*DIRECTIONS*
Could you retype the whole listing word for word and drop the images?

*DATA IN THIS EXERCISE*

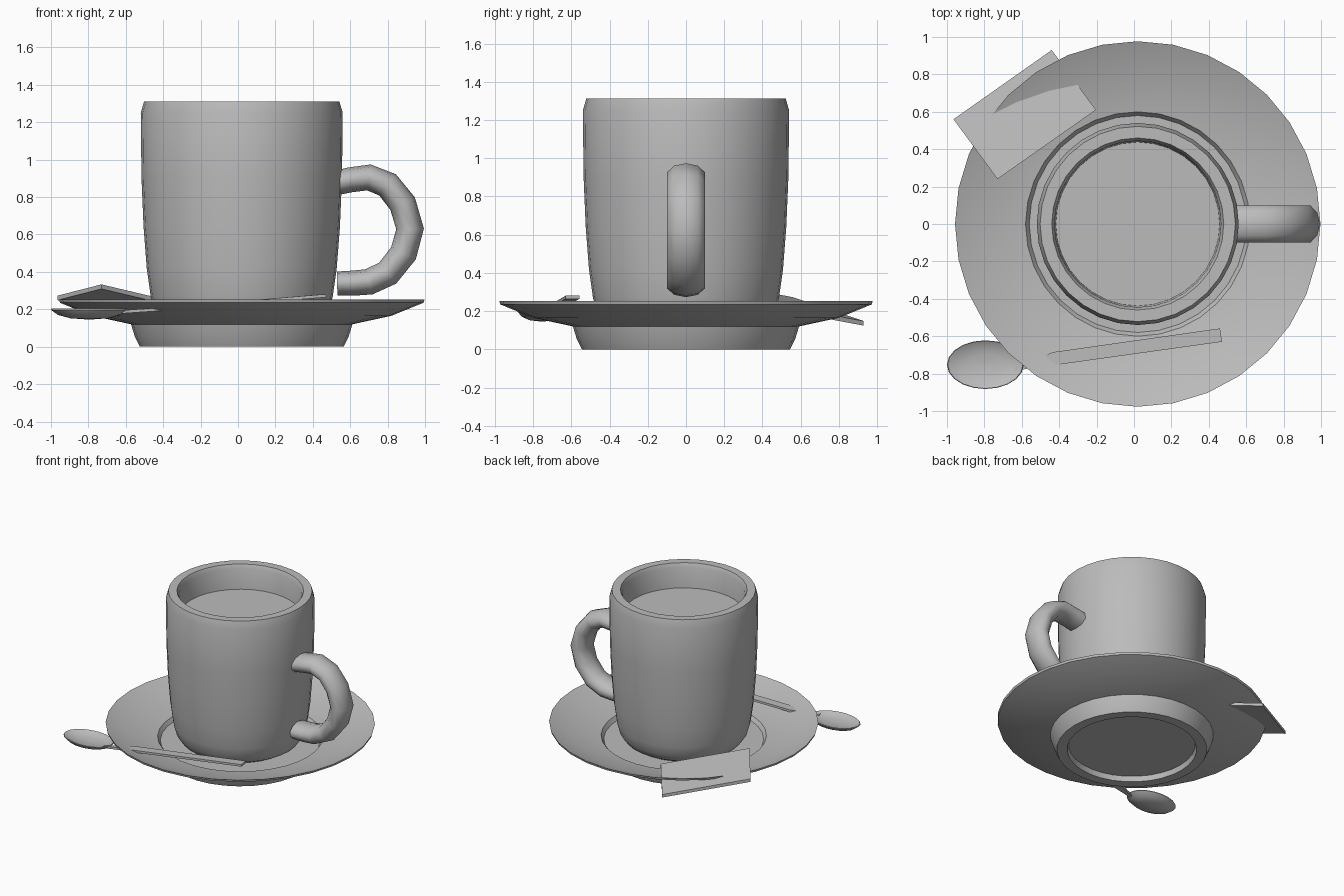
import bpy, bmesh, math
from mathutils import Vector

if "Cube" in bpy.data.objects:
    bpy.data.objects.remove(bpy.data.objects["Cube"])

grey = bpy.data.materials.new("grey ceramic")
grey.diffuse_color = (0.5, 0.5, 0.5, 1)
grey.use_nodes = True
grey.node_tree.nodes["Principled BSDF"].inputs["Base Color"].default_value = grey.diffuse_color
CX = 0.02  # axis of cup and saucer


def finish(name, bm, angle=35):
    bmesh.ops.remove_doubles(bm, verts=bm.verts, dist=1e-5)
    bmesh.ops.recalc_face_normals(bm, faces=bm.faces)
    me = bpy.data.meshes.new(name)
    bm.to_mesh(me)
    bm.free()
    me.materials.append(grey)
    ob = bpy.data.objects.new(name, me)
    bpy.context.collection.objects.link(ob)
    bpy.ops.object.select_all(action='DESELECT')
    ob.select_set(True)
    bpy.context.view_layer.objects.active = ob
    bpy.ops.object.shade_smooth_by_angle(angle=math.radians(angle))
    return ob


def skin(bm, rings, closed=True):
    """Join rings of points with quads."""
    vs = [[bm.verts.new(p) for p in r] for r in rings]
    n = len(vs[0])
    for a, b in zip(vs, vs[1:]):
        for i in range(n if closed else n - 1):
            j = (i + 1) % n
            bm.faces.new((a[i], a[j], b[j], b[i]))
    return vs


def lathe(name, profile, n=32, angle=35):
    bm = bmesh.new()
    rings = [[(CX + r * math.cos(2 * math.pi * i / n), r * math.sin(2 * math.pi * i / n), z)
              for i in range(n)] for r, z in profile]
    vs = skin(bm, rings)
    bm.faces.new(vs[0])
    bm.faces.new(vs[-1])
    return finish(name, bm, angle)


# Saucer with recessed foot and sunken well
lathe("saucer", [(0.46, 0.04), (0.47, 0), (0.545, 0), (0.572, 0.055), (0.592, 0.12),
                 (0.80, 0.165), (0.972, 0.235), (0.977, 0.252), (0.80, 0.178),
                 (0.60, 0.145), (0.58, 0.115)], angle=25)

# Cup body: rounded base, bevelled rim, hollow inside
lathe("cup", [(0.38, 0.11), (0.43, 0.14), (0.465, 0.19), (0.487, 0.27), (0.508, 0.42),
              (0.525, 0.64), (0.536, 0.90), (0.54, 1.25), (0.522, 1.312),
              (0.46, 1.312), (0.445, 1.28), (0.435, 1.05)])

# Drink surface
lathe("drink", [(0.438, 1.10), (0.438, 1.12)])

# Handle: oval section swept along an arc
path = [(0.50, 0.87), (0.60, 0.892), (0.70, 0.905), (0.80, 0.865), (0.88, 0.765),
        (0.92, 0.63), (0.885, 0.50), (0.80, 0.393), (0.70, 0.347), (0.62, 0.34), (0.53, 0.338)]
pts = [Vector((x, 0, z)) for x, z in path]
rings = []
for k, p in enumerate(pts):
    t = (pts[min(k + 1, len(pts) - 1)] - pts[max(k - 1, 0)]).normalized()
    out = Vector((-t.z, 0, t.x))
    r = 0.064 + 0.01 * math.sin(math.pi * k / (len(pts) - 1))
    rings.append([p + out * r * math.cos(math.pi * i / 5)
                  + Vector((0, 0.105 * math.sin(math.pi * i / 5), 0)) for i in range(10)])
bm = bmesh.new()
vs = skin(bm, rings)
bm.faces.new(vs[0])
bm.faces.new(vs[-1])
finish("cup_handle", bm, 50)

# Spoon bowl: shallow oval shell
bm = bmesh.new()
rings = []
for s, z in [(0.02, 0.145), (0.5, 0.152), (0.82, 0.17), (1, 0.197), (0.98, 0.203),
             (0.78, 0.186), (0.45, 0.176), (0.02, 0.172)]:
    rings.append([(-0.795 + 0.205 * s * math.cos(math.pi * i / 10),
                   -0.752 + 0.13 * s * math.sin(math.pi * i / 10), z) for i in range(20)])
vs = skin(bm, rings)
bm.faces.new(vs[0])
bm.faces.new(vs[-1])
finish("spoon_bowl", bm, 50)

# Spoon handle: flat bar that narrows to a neck at the bowl
bm = bmesh.new()
side = Vector((-0.143, 0.99, 0))
rings = []
for x, y, z, w in [(-0.64, -0.775, 0.193, 0.012), (-0.56, -0.755, 0.199, 0.016),
                   (-0.43, -0.72, 0.208, 0.035), (0.465, -0.594, 0.281, 0.036)]:
    c = Vector((x, y, z))
    low = Vector((0, 0, -0.017))
    rings.append([c - side * w, c + side * w, c + side * w + low, c - side * w + low])
vs = skin(bm, rings)
bm.faces.new(vs[0])
bm.faces.new(vs[-1])
finish("spoon_handle", bm, 30)

# Sachet: tilted flat packet resting through the saucer rim
bm = bmesh.new()
corners = [(-0.965, 0.56, 0.273), (-0.73, 0.24, 0.333), (-0.203, 0.61, 0.208), (-0.44, 0.93, 0.148)]
top = [Vector(c) for c in corners]
vs = skin(bm, [top, [c + Vector((0, 0, -0.024)) for c in top]])
bm.faces.new(vs[0])
bm.faces.new(vs[1])
finish("sachet", bm, 30)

*ANSWER BELOW*
import bpy, bmesh, math
from mathutils import Vector

if "Cube" in bpy.data.objects:
    bpy.data.objects.remove(bpy.data.objects["Cube"])

grey = bpy.data.materials.new("grey ceramic")
grey.diffuse_color = (0.5, 0.5, 0.5, 1)
grey.use_nodes = True
grey.node_tree.nodes["Principled BSDF"].inputs["Base Color"].default_value = grey.diffuse_color
CX = 0.02  # axis of cup and saucer


def finish(name, bm, angle=35):
    bmesh.ops.remove_doubles(bm, verts=bm.verts, dist=1e-5)
    bmesh.ops.recalc_face_normals(bm, faces=bm.faces)
    me = bpy.data.meshes.new(name)
    bm.to_mesh(me)
    bm.free()
    me.materials.append(grey)
    ob = bpy.data.objects.new(name, me)
    bpy.context.collection.objects.link(ob)
    bpy.ops.object.select_all(action='DESELECT')
    ob.select_set(True)
    bpy.context.view_layer.objects.active = ob
    bpy.ops.object.shade_smooth_by_angle(angle=math.radians(angle))
    return ob


def skin(bm, rings, closed=True):
    """Join rings of points with quads."""
    vs = [[bm.verts.new(p) for p in r] for r in rings]
    n = len(vs[0])
    for a, b in zip(vs, vs[1:]):
        for i in range(n if closed else n - 1):
            j = (i + 1) % n
            bm.faces.new((a[i], a[j], b[j], b[i]))
    return vs


def lathe(name, profile, n=32, angle=35):
    bm = bmesh.new()
    rings = [[(CX + r * math.cos(2 * math.pi * i / n), r * math.sin(2 * math.pi * i / n), z)
              for i in range(n)] for r, z in profile]
    vs = skin(bm, rings)
    bm.faces.new(vs[0])
    bm.faces.new(vs[-1])
    return finish(name, bm, angle)


# Saucer with recessed foot and sunken well
lathe("saucer", [(0.46, 0.04), (0.47, 0), (0.545, 0), (0.572, 0.055), (0.592, 0.12),
                 (0.80, 0.165), (0.972, 0.235), (0.977, 0.252), (0.80, 0.178),
                 (0.60, 0.145), (0.58, 0.115)], angle=25)

# Cup body: rounded base, bevelled rim, hollow inside
lathe("cup", [(0.38, 0.11), (0.43, 0.14), (0.465, 0.19), (0.487, 0.27), (0.508, 0.42),
              (0.525, 0.64), (0.536, 0.90), (0.54, 1.25), (0.522, 1.312),
              (0.46, 1.312), (0.445, 1.28), (0.435, 1.05)])

# Drink surface
lathe("drink", [(0.438, 1.10), (0.438, 1.12)])

# Handle: oval section swept along an arc
path = [(0.50, 0.87), (0.60, 0.892), (0.70, 0.905), (0.80, 0.865), (0.88, 0.765),
        (0.92, 0.63), (0.885, 0.50), (0.80, 0.393), (0.70, 0.347), (0.62, 0.34), (0.53, 0.338)]
pts = [Vector((x, 0, z)) for x, z in path]
rings = []
for k, p in enumerate(pts):
    t = (pts[min(k + 1, len(pts) - 1)] - pts[max(k - 1, 0)]).normalized()
    out = Vector((-t.z, 0, t.x))
    r = 0.064 + 0.01 * math.sin(math.pi * k / (len(pts) - 1))
    rings.append([p + out * r * math.cos(math.pi * i / 5)
                  + Vector((0, 0.105 * math.sin(math.pi * i / 5), 0)) for i in range(10)])
bm = bmesh.new()
vs = skin(bm, rings)
bm.faces.new(vs[0])
bm.faces.new(vs[-1])
finish("cup_handle", bm, 50)

# Spoon bowl: shallow oval shell
bm = bmesh.new()
rings = []
for s, z in [(0.02, 0.145), (0.5, 0.152), (0.82, 0.17), (1, 0.197), (0.98, 0.203),
             (0.78, 0.186), (0.45, 0.176), (0.02, 0.172)]:
    rings.append([(-0.795 + 0.205 * s * math.cos(math.pi * i / 10),
                   -0.752 + 0.13 * s * math.sin(math.pi * i / 10), z) for i in range(20)])
vs = skin(bm, rings)
bm.faces.new(vs[0])
bm.faces.new(vs[-1])
finish("spoon_bowl", bm, 50)

# Spoon handle: flat bar that narrows to a neck at the bowl
bm = bmesh.new()
side = Vector((-0.143, 0.99, 0))
rings = []
for x, y, z, w in [(-0.64, -0.775, 0.193, 0.012), (-0.56, -0.755, 0.199, 0.016),
                   (-0.43, -0.72, 0.208, 0.035), (0.465, -0.594, 0.281, 0.036)]:
    c = Vector((x, y, z))
    low = Vector((0, 0, -0.017))
    rings.append([c - side * w, c + side * w, c + side * w + low, c - side * w + low])
vs = skin(bm, rings)
bm.faces.new(vs[0])
bm.faces.new(vs[-1])
finish("spoon_handle", bm, 30)

# Sachet: tilted flat packet resting through the saucer rim
bm = bmesh.new()
corners = [(-0.965, 0.56, 0.273), (-0.73, 0.24, 0.333), (-0.203, 0.61, 0.208), (-0.44, 0.93, 0.148)]
top = [Vector(c) for c in corners]
vs = skin(bm, [top, [c + Vector((0, 0, -0.024)) for c in top]])
bm.faces.new(vs[0])
bm.faces.new(vs[1])
finish("sachet", bm, 30)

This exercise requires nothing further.